* [Your goal]
Note how many lines in these entries contain "objects", and reply with that number alone.

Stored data

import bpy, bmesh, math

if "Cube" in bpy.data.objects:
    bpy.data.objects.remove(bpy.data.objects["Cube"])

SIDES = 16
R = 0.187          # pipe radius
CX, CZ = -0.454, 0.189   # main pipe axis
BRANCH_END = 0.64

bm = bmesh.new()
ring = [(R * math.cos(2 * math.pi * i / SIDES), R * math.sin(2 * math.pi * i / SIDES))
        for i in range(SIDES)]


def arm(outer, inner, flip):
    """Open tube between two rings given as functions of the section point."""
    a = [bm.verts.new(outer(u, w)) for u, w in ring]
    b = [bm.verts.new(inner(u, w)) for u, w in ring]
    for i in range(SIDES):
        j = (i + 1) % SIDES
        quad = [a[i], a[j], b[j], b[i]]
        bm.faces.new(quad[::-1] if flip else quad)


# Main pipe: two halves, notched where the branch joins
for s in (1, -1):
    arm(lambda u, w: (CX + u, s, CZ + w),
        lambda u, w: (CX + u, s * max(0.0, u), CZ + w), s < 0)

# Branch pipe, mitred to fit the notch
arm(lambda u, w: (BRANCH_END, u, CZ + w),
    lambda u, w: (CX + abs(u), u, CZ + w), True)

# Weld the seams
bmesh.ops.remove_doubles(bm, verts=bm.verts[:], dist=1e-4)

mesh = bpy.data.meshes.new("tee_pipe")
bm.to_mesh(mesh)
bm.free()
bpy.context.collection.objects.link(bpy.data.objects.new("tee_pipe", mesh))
--
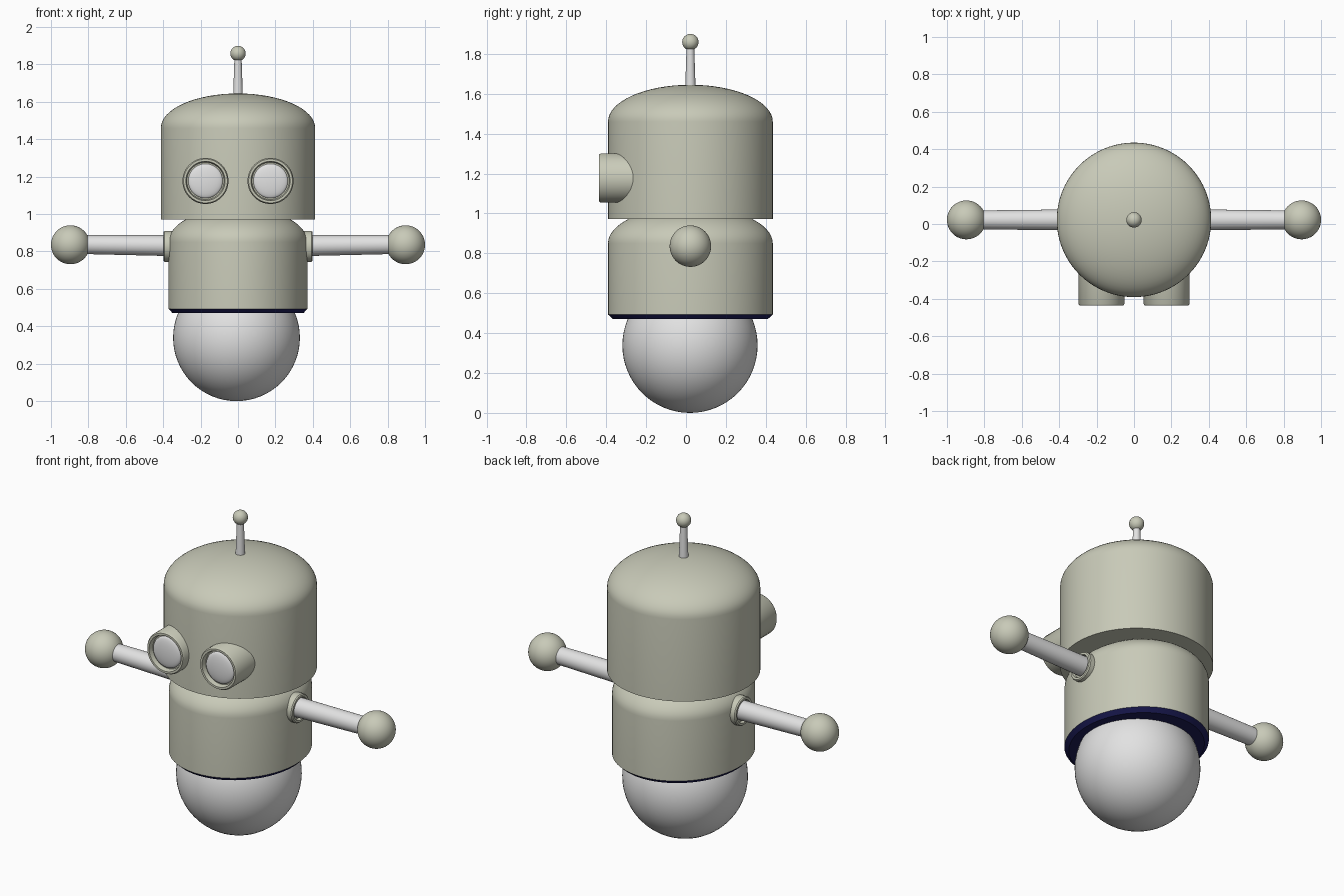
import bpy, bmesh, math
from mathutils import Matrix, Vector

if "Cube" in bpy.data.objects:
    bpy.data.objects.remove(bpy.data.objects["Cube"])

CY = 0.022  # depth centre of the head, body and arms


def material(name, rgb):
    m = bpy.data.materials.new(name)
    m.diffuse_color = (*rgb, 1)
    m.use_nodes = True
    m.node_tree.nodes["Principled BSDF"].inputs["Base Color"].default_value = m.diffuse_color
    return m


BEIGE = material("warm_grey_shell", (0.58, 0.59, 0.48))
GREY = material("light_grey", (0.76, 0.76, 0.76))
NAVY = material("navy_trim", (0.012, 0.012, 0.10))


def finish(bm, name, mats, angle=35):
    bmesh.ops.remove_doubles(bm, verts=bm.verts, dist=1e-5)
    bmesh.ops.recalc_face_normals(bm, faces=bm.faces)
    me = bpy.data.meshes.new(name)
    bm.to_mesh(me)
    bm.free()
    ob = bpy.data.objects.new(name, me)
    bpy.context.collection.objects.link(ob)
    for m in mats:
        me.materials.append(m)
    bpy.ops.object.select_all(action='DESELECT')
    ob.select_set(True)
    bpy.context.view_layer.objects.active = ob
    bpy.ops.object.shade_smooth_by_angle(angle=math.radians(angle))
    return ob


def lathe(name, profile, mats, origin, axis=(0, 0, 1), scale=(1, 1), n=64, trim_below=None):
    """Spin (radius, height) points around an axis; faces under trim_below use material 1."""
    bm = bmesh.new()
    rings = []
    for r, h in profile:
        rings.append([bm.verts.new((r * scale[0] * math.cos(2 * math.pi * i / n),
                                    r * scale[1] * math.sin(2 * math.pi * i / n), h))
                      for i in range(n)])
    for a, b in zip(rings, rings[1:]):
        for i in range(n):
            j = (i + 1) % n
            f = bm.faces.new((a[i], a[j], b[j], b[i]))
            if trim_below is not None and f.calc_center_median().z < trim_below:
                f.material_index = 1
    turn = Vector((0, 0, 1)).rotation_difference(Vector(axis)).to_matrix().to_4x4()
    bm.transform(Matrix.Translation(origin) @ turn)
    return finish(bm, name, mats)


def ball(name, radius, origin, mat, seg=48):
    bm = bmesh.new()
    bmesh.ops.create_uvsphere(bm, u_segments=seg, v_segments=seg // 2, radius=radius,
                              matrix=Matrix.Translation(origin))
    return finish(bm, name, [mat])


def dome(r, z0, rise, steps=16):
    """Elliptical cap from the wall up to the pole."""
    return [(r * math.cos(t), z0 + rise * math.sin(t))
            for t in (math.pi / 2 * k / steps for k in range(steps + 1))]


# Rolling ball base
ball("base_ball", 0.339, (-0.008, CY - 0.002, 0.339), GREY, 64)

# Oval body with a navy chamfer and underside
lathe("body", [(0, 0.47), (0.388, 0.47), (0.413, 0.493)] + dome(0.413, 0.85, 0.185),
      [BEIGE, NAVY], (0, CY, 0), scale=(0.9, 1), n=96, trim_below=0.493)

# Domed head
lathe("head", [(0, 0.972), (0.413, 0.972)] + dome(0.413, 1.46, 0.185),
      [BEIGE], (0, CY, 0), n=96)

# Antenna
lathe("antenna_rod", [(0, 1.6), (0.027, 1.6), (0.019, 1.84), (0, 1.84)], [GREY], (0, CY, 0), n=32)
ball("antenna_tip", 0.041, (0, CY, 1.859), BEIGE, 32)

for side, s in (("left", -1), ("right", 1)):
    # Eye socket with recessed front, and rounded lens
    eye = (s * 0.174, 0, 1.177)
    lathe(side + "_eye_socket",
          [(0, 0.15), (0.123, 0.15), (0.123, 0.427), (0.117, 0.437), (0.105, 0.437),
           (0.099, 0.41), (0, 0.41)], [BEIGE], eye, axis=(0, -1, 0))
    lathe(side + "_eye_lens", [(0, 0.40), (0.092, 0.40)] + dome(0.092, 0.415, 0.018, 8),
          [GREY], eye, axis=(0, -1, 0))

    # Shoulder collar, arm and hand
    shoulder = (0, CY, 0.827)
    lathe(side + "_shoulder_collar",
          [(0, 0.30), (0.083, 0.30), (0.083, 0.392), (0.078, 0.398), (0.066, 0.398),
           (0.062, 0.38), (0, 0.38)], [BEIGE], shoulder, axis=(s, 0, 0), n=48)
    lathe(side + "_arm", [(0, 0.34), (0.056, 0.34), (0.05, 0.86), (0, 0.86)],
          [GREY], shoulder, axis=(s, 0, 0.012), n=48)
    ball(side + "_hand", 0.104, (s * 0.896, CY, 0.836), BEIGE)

* [Your solution]
8